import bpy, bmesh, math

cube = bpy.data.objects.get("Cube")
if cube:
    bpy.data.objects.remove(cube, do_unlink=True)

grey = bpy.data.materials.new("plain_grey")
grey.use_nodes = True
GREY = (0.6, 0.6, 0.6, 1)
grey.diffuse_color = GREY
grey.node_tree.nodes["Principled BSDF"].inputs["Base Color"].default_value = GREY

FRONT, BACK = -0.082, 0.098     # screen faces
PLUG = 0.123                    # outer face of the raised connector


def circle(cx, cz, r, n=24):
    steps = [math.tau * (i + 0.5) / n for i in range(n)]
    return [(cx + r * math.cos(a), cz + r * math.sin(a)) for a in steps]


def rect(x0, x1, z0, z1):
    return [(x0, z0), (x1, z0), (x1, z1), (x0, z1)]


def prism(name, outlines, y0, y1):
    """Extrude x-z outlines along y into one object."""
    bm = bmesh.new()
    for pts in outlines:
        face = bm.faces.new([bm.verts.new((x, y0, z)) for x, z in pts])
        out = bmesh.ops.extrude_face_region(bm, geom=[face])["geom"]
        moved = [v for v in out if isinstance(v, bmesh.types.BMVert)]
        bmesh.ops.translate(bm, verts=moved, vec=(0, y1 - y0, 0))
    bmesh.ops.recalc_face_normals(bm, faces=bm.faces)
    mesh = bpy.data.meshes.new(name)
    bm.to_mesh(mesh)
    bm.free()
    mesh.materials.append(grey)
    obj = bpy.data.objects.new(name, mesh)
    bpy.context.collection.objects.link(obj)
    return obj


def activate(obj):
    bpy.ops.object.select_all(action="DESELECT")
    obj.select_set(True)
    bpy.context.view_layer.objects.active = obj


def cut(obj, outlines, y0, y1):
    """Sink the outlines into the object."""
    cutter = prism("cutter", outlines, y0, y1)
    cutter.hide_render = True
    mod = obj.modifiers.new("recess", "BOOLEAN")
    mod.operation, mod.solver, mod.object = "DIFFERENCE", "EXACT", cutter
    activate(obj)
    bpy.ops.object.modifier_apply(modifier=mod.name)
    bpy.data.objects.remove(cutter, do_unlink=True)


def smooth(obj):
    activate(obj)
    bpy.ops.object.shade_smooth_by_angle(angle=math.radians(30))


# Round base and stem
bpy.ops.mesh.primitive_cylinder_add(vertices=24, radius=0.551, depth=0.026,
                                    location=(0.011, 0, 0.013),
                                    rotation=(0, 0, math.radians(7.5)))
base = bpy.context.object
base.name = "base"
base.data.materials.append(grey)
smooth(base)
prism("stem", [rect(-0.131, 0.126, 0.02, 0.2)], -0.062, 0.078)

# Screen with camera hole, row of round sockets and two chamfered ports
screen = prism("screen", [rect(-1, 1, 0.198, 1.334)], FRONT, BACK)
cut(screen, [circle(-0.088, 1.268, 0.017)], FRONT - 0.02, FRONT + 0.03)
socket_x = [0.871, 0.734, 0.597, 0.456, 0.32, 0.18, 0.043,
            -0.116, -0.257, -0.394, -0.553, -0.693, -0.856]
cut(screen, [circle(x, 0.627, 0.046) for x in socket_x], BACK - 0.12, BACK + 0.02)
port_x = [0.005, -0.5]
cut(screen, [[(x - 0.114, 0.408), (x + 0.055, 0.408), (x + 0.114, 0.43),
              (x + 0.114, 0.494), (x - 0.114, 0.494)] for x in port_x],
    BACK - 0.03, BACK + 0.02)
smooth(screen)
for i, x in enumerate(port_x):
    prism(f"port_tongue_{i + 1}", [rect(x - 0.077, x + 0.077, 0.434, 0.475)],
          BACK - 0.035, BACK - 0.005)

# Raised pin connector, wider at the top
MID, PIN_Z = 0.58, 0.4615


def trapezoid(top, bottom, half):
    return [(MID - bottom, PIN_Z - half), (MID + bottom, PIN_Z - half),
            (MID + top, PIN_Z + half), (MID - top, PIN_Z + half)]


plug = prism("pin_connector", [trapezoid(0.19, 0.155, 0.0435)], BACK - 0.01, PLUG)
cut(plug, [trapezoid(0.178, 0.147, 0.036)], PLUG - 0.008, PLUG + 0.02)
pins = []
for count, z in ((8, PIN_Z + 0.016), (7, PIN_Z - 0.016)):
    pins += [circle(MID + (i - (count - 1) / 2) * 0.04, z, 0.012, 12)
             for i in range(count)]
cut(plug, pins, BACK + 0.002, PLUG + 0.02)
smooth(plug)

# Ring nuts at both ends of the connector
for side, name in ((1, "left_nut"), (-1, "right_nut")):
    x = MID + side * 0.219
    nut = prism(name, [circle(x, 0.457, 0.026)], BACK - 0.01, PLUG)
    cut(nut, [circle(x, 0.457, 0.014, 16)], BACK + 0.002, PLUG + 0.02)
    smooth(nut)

§ **What to work on**
Reproduce, word for word and in full, only the lines above that start at the line with "bm = bmesh.new()" and run through the line with "base = bpy.context.object", both ends included.

§ **Exercise answer**
    bm = bmesh.new()
    for pts in outlines:
        face = bm.faces.new([bm.verts.new((x, y0, z)) for x, z in pts])
        out = bmesh.ops.extrude_face_region(bm, geom=[face])["geom"]
        moved = [v for v in out if isinstance(v, bmesh.types.BMVert)]
        bmesh.ops.translate(bm, verts=moved, vec=(0, y1 - y0, 0))
    bmesh.ops.recalc_face_normals(bm, faces=bm.faces)
    mesh = bpy.data.meshes.new(name)
    bm.to_mesh(mesh)
    bm.free()
    mesh.materials.append(grey)
    obj = bpy.data.objects.new(name, mesh)
    bpy.context.collection.objects.link(obj)
    return obj


def activate(obj):
    bpy.ops.object.select_all(action="DESELECT")
    obj.select_set(True)
    bpy.context.view_layer.objects.active = obj


def cut(obj, outlines, y0, y1):
    """Sink the outlines into the object."""
    cutter = prism("cutter", outlines, y0, y1)
    cutter.hide_render = True
    mod = obj.modifiers.new("recess", "BOOLEAN")
    mod.operation, mod.solver, mod.object = "DIFFERENCE", "EXACT", cutter
    activate(obj)
    bpy.ops.object.modifier_apply(modifier=mod.name)
    bpy.data.objects.remove(cutter, do_unlink=True)


def smooth(obj):
    activate(obj)
    bpy.ops.object.shade_smooth_by_angle(angle=math.radians(30))


# Round base and stem
bpy.ops.mesh.primitive_cylinder_add(vertices=24, radius=0.551, depth=0.026,
                                    location=(0.011, 0, 0.013),
                                    rotation=(0, 0, math.radians(7.5)))
base = bpy.context.object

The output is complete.